Scan the lines below for "with" and copy the matches.

● ● ● ●

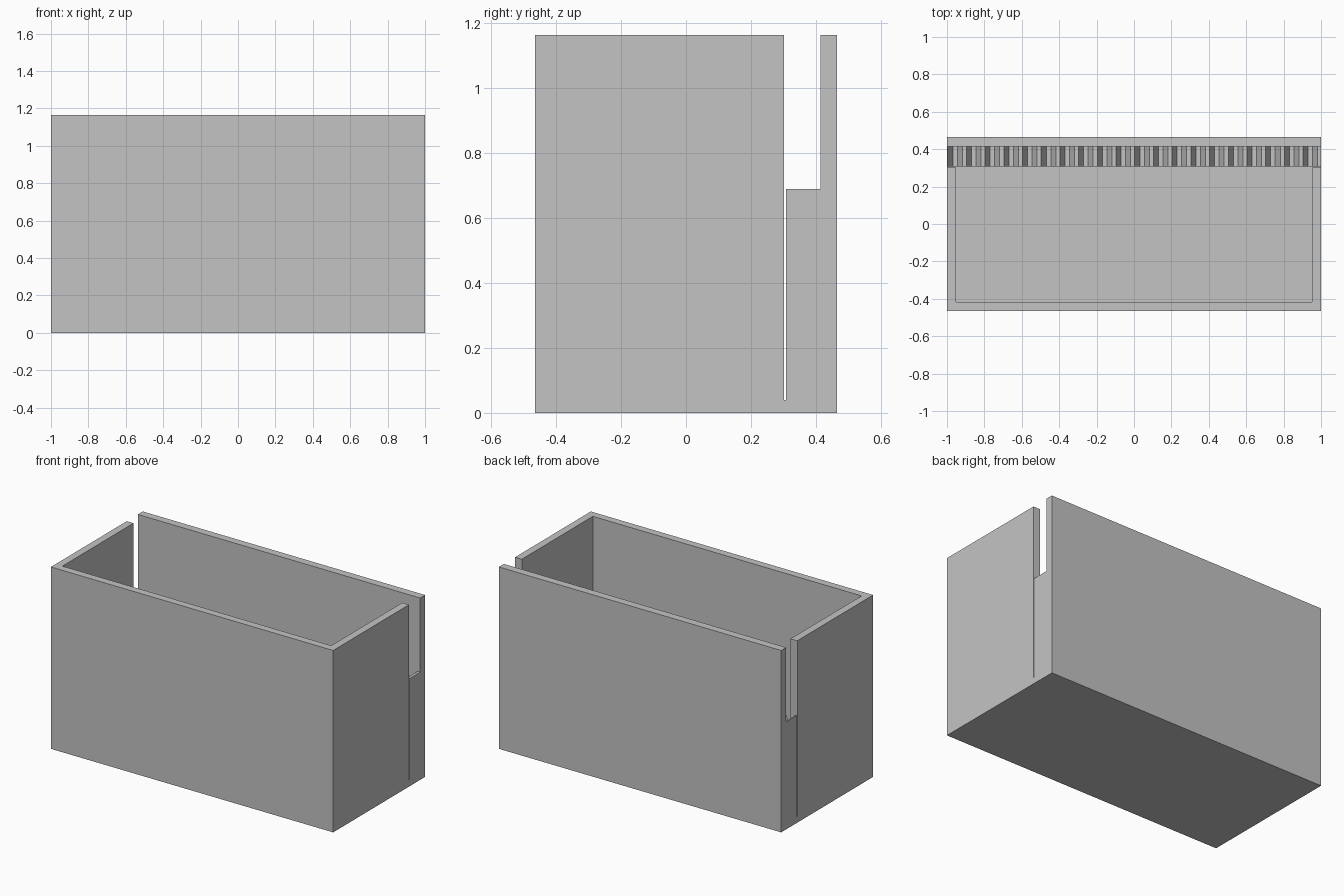
import bpy
import bmesh
from mathutils import Vector

# Remove the default object
if "Cube" in bpy.data.objects:
    bpy.data.objects.remove(bpy.data.objects["Cube"], do_unlink=True)

WIDTH, DEPTH, HEIGHT = 2.0, 0.93, 1.165
WALL, FLOOR = 0.048, 0.04
SLIT_FRONT, SLIT_BACK = 0.302, 0.308    # thin gap in front of the ridged block
RIDGE_TOP, RIDGE_DEPTH = 0.69, 0.06
PITCH = 0.1

grey = bpy.data.materials.new("light grey")
grey.use_nodes = True
grey.diffuse_color = (0.55, 0.55, 0.55, 1)
grey.node_tree.nodes["Principled BSDF"].inputs["Base Color"].default_value = (0.55, 0.55, 0.55, 1)


def prism(name, outline, extrude):
    """Extrude a closed outline of 3D points along a vector."""
    bm = bmesh.new()
    face = bm.faces.new([bm.verts.new(p) for p in outline])
    moved = bmesh.ops.extrude_face_region(bm, geom=[face])["geom"]
    verts = [v for v in moved if isinstance(v, bmesh.types.BMVert)]
    bmesh.ops.translate(bm, verts=verts, vec=Vector(extrude))
    bmesh.ops.recalc_face_normals(bm, faces=bm.faces)
    mesh = bpy.data.meshes.new(name)
    bm.to_mesh(mesh)
    bm.free()
    mesh.materials.append(grey)
    obj = bpy.data.objects.new(name, mesh)
    bpy.context.collection.objects.link(obj)
    return obj


# Solid outer block
hx, hy = WIDTH / 2, DEPTH / 2
box = prism("open_box", [(-hx, -hy, 0), (hx, -hy, 0), (hx, hy, 0), (-hx, hy, 0)],
            (0, 0, HEIGHT))

# Main cavity together with the slit through both side walls
ix, iy, out = hx - WALL, hy - WALL, hx + 0.1
plan = [(-ix, -iy), (ix, -iy), (ix, SLIT_FRONT), (out, SLIT_FRONT),
        (out, SLIT_BACK), (-out, SLIT_BACK), (-out, SLIT_FRONT), (-ix, SLIT_FRONT)]
cavity = prism("cavity_cutter", [(x, y, FLOOR) for x, y in plan], (0, 0, HEIGHT))

# Slot with a row of trapezoid ridges along its bottom
low = RIDGE_TOP - RIDGE_DEPTH
wave = []
for i in range(-1, 21):
    x = -0.996 + i * PITCH
    wave += [(x, RIDGE_TOP), (x + 0.027, low), (x + 0.051, low), (x + 0.078, RIDGE_TOP)]
wave += [(wave[-1][0], HEIGHT + 0.1), (wave[0][0], HEIGHT + 0.1)]
slot_start = (SLIT_FRONT + SLIT_BACK) / 2
slot = prism("ridged_slot_cutter", [(x, slot_start, z) for x, z in wave],
             (0, 0.415 - slot_start, 0))

# Cut both shapes out of the block
for cutter in (cavity, slot):
    cut = box.modifiers.new(cutter.name, "BOOLEAN")
    cut.operation = "DIFFERENCE"
    cut.solver = "EXACT"
    cut.object = cutter
bpy.context.view_layer.update()
evaluated = box.evaluated_get(bpy.context.evaluated_depsgraph_get())
carved = bpy.data.meshes.new_from_object(evaluated)
box.modifiers.clear()
box.data = carved
for cutter in (cavity, slot):
    bpy.data.objects.remove(cutter, do_unlink=True)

● ● ● ●

> [Solution for this exercise]
# Main cavity together with the slit through both side walls
# Slot with a row of trapezoid ridges along its bottom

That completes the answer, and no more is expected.